Two distinct SPME coating types are available commercially. Coatings of the first type, including poly(dimethylsiloxane) (PDMS) and poly(acrylate) (PA), extract analytes by absorption. This process is non-competitive, therefore in most cases the amount of an analyte extracted by such coatings from a sample is independent of the matrix composition. No saturation or displacement effects occur. The amount of an analyte extracted from a sample is linearly dependent on its initial concentration, provided that several important variables, including (but not limited to) temperature, extraction time and mass transfer conditions, are kept constant. Coatings of this type usually perform very well for compounds of medium to low volatility.

Coatings of the second type, including poly(dimethylsiloxane)/divinylbenzene (PDMS/DVB), Carbowax™/divinylbenzene (CW/DVB) and Carboxen™/poly(dimethylsiloxane) (CX/PDMS), extract analytes by adsorption. This process is limited to the surface of the coating. It is competitive, which means that a molecule with higher affinity to the coating can displace a molecule with lower affinity. Since the number of active sites on the surface of any coating is limited, a linear response for those coatings can be expected only when the concentrations of all the compounds that can be extracted by the coating from a sample are low. Adsorption-type coatings are particularly suitable for volatile analytes, for which they offer much better sensitivity than PDMS or PA.

SPME is very well suited for field applications, especially when the analysis is carried out on site. The fiber can be exposed directly to the medium analyzed, for example lake water or ambient air, without the need to collect a sample and without knowing the exact volume of the sample the fiber is exposed to. Analysis can then be performed using field portable instrumentation. Manual operation of the device is very simple. The fibers are reusable, which makes the cost of analysis low. Separation of volatile components sampled by SPME can be very fast when a dedicated system (available commercially from SRI Instruments) is used.

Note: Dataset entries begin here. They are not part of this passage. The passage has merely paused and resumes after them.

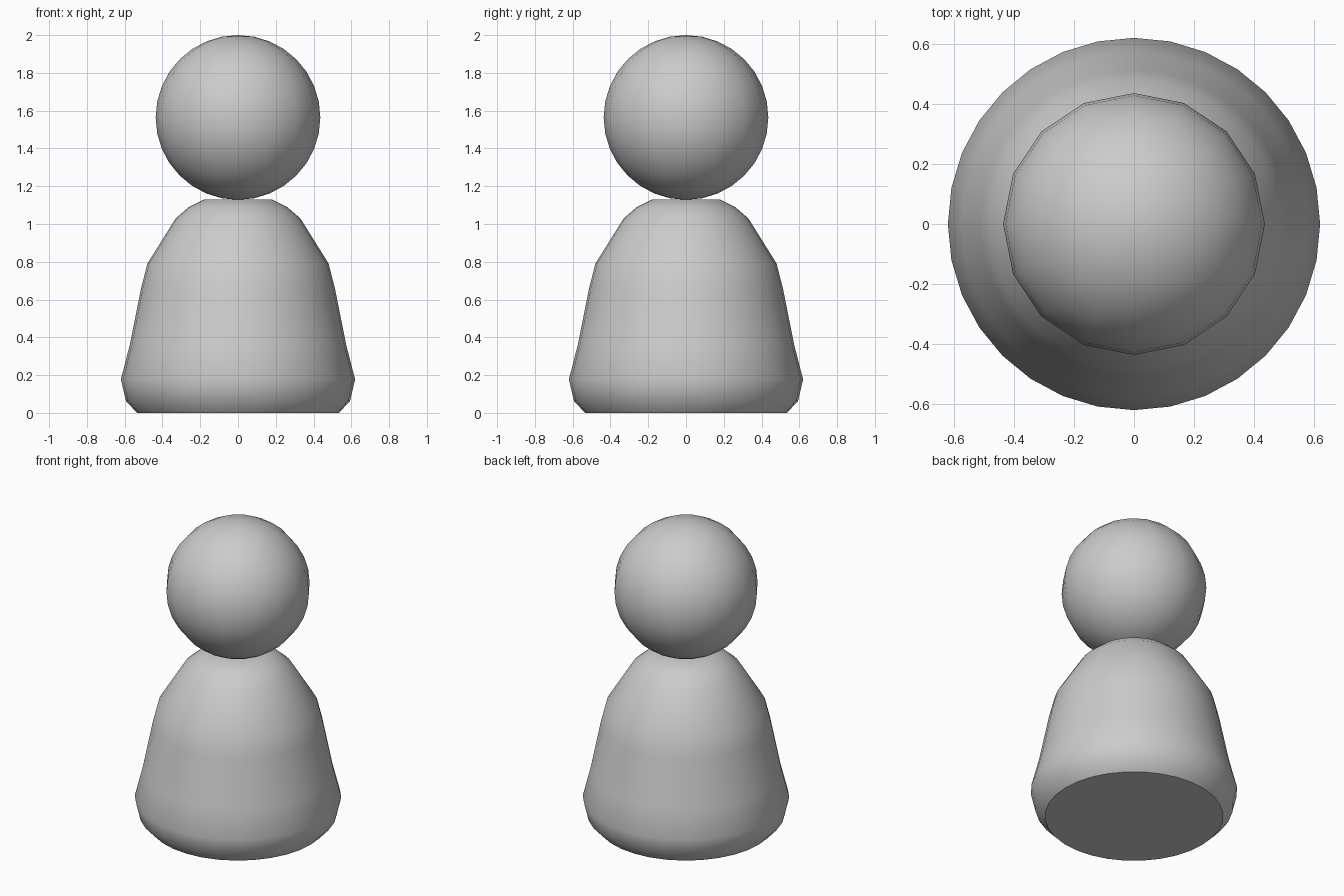
import bpy, bmesh
from math import sin, cos, tau, radians

if "Cube" in bpy.data.objects:
    bpy.data.objects.remove(bpy.data.objects["Cube"])


def smooth(obj, angle):
    bpy.ops.object.select_all(action='DESELECT')
    obj.select_set(True)
    bpy.context.view_layer.objects.active = obj
    bpy.ops.object.shade_smooth_by_angle(angle=radians(angle))


def lathe(name, profile, sides):
    """Revolve (radius, z) points around z and cap both ends."""
    bm = bmesh.new()
    rings = [[bm.verts.new((r * cos(tau * i / sides), r * sin(tau * i / sides), z))
              for i in range(sides)] for r, z in profile]
    for low, high in zip(rings, rings[1:]):
        for i in range(sides):
            j = (i + 1) % sides
            bm.faces.new((low[i], low[j], high[j], high[i]))
    bm.faces.new(rings[0][::-1])
    bm.faces.new(rings[-1])
    mesh = bpy.data.meshes.new(name)
    bm.to_mesh(mesh)
    bm.free()
    obj = bpy.data.objects.new(name, mesh)
    bpy.context.collection.objects.link(obj)
    return obj


# Bell-shaped body with a chamfered foot and rounded shoulders
body = lathe("body", [(0.535, 0), (0.593, 0.063), (0.62, 0.177), (0.573, 0.36),
                      (0.513, 0.66), (0.48, 0.79), (0.33, 1.03), (0.26, 1.09),
                      (0.18, 1.13)], 32)
smooth(body, 36)

# Round head resting on the body
bpy.ops.mesh.primitive_uv_sphere_add(segments=16, ring_count=16, radius=0.436,
                                     location=(0, 0, 1.564))
head = bpy.context.object
head.name = "head"
smooth(head, 36)
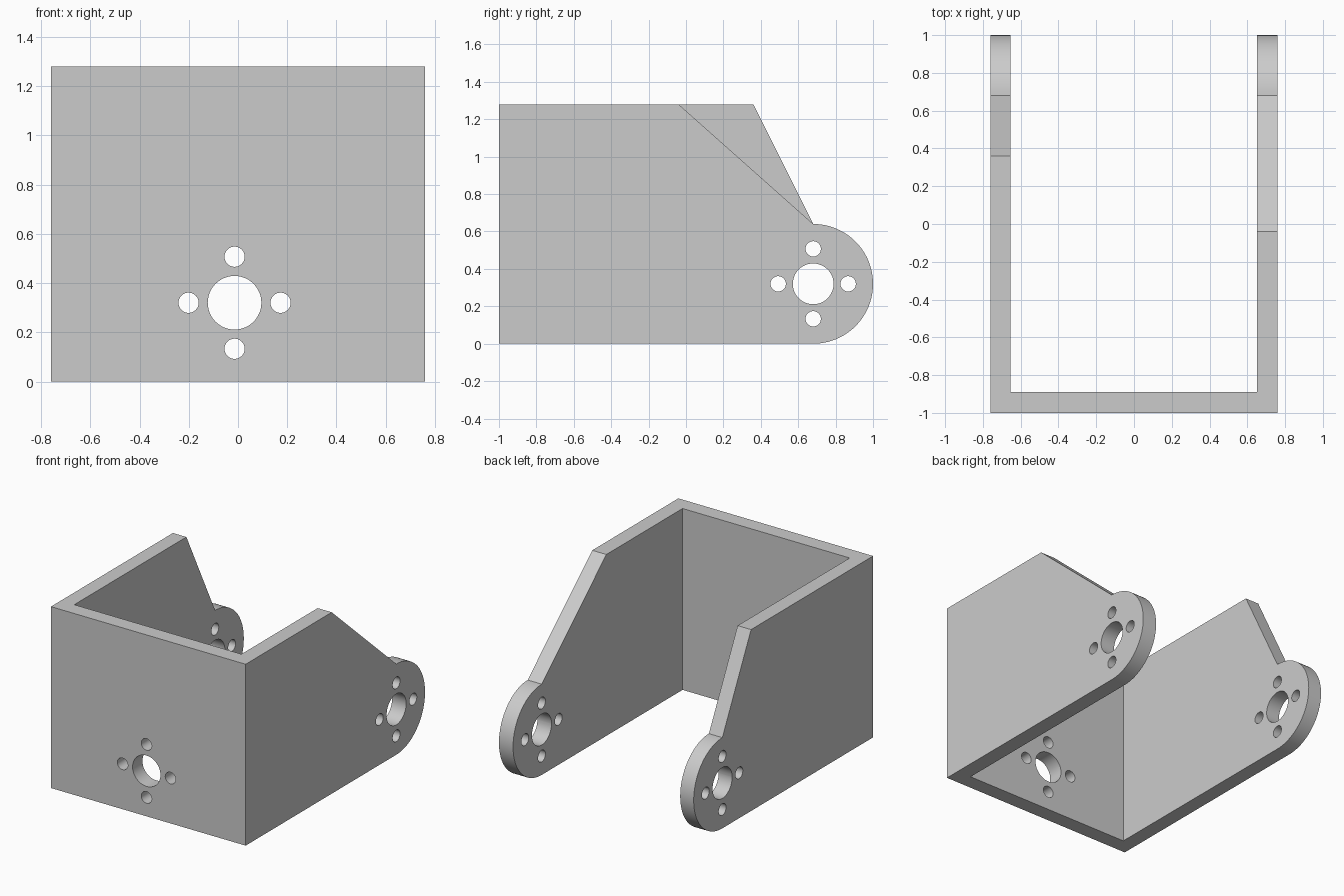
import bpy, bmesh
from math import sin, cos, pi, radians
from mathutils import Matrix

old = bpy.data.objects.get("Cube")
if old:
    bpy.data.objects.remove(old, do_unlink=True)

HALF_X, HEIGHT = 0.76, 1.28
PIVOT_Y, PIVOT_Z, EAR_R = 0.68, 0.32, 0.32
BORE_R, BOLT_R, BOLT_RING = 0.109, 0.041, 0.187

grey = bpy.data.materials.new("plain grey")
grey.use_nodes = True
colour = (0.6, 0.6, 0.6, 1)
grey.diffuse_color = colour
grey.node_tree.nodes["Principled BSDF"].inputs["Base Color"].default_value = colour


def finish(name, bm):
    bmesh.ops.recalc_face_normals(bm, faces=bm.faces[:])
    mesh = bpy.data.meshes.new(name)
    bm.to_mesh(mesh)
    bm.free()
    mesh.materials.append(grey)
    obj = bpy.data.objects.new(name, mesh)
    bpy.context.collection.objects.link(obj)
    return obj


def side_plate(name, x0, x1, shoulder_y):
    """Side wall with a sloped shoulder and a rounded ear, extruded along x."""
    ear = [(PIVOT_Y + EAR_R * cos(a), PIVOT_Z + EAR_R * sin(a))
           for a in (-pi / 2 + pi * i / 48 for i in range(49))]
    outline = [(-1, 0)] + ear + [(shoulder_y, HEIGHT), (-1, HEIGHT)]
    bm = bmesh.new()
    face = bm.faces.new([bm.verts.new((x0, y, z)) for y, z in outline])
    out = bmesh.ops.extrude_face_region(bm, geom=[face])
    moved = [v for v in out["geom"] if isinstance(v, bmesh.types.BMVert)]
    bmesh.ops.translate(bm, verts=moved, vec=(x1 - x0, 0, 0))
    return finish(name, bm)


def box(name, lo, hi):
    bm = bmesh.new()
    bmesh.ops.create_cube(bm, size=1)
    for v in bm.verts:
        v.co = [(a + b) / 2 + c * (b - a) for a, b, c in zip(lo, hi, v.co)]
    return finish(name, bm)


def hole_cutter(name, centre, turn, depth):
    """One bore and four bolt holes around it."""
    bm = bmesh.new()
    spots = [(0, 0, BORE_R)]
    spots += [(BOLT_RING * cos(k * pi / 2), BOLT_RING * sin(k * pi / 2), BOLT_R)
              for k in range(4)]
    for u, v, r in spots:
        place = Matrix.Translation(centre) @ turn @ Matrix.Translation((u, v, 0))
        bmesh.ops.create_cone(bm, cap_ends=True, segments=48, radius1=r,
                              radius2=r, depth=depth, matrix=place)
    return finish(name, bm)


def combine(target, other, operation):
    mod = target.modifiers.new(operation.lower(), "BOOLEAN")
    mod.operation, mod.object, mod.solver = operation, other, "EXACT"
    bpy.context.view_layer.objects.active = target
    bpy.ops.object.modifier_apply(modifier=mod.name)
    bpy.data.objects.remove(other, do_unlink=True)


# U-shaped body: front wall and two unequal side plates
bracket = box("bracket", (-HALF_X, -1, 0), (HALF_X, -0.89, HEIGHT))
combine(bracket, side_plate("right_plate", -HALF_X, -0.655, 0.36), "UNION")
combine(bracket, side_plate("left_plate", 0.65, HALF_X, -0.04), "UNION")

# Hole patterns through both ears and the front wall
combine(bracket, hole_cutter("ear_holes", (0, PIVOT_Y, PIVOT_Z),
                             Matrix.Rotation(pi / 2, 4, "Y"), 2), "DIFFERENCE")
combine(bracket, hole_cutter("front_holes", (-0.014, -0.95, PIVOT_Z),
                             Matrix.Rotation(pi / 2, 4, "X"), 0.4), "DIFFERENCE")

# Smooth the curves, keep the corners crisp
bpy.ops.object.select_all(action="DESELECT")
bracket.select_set(True)
bpy.context.view_layer.objects.active = bracket
bpy.ops.object.shade_smooth_by_angle(angle=radians(30))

Alternatively, SPME can be used to sample in the field, and then transported for the analysis to the laboratory. Modified devices have to be used for this purpose to avoid analyte losses during transport and storage, as well as contamination of the samples. Transporting fibers is much easier than transporting glass or metal containers with water or air samples.

The main disadvantage of SPME in the field is its lack of robustness. The needle can be easily bent, and the fiber can be broken when handled without sufficient care. New designs of field portable SPME devices address those issues. Also, it might be difficult to accurately control in the field all the experimental parameters that affect the amount of analyte extracted.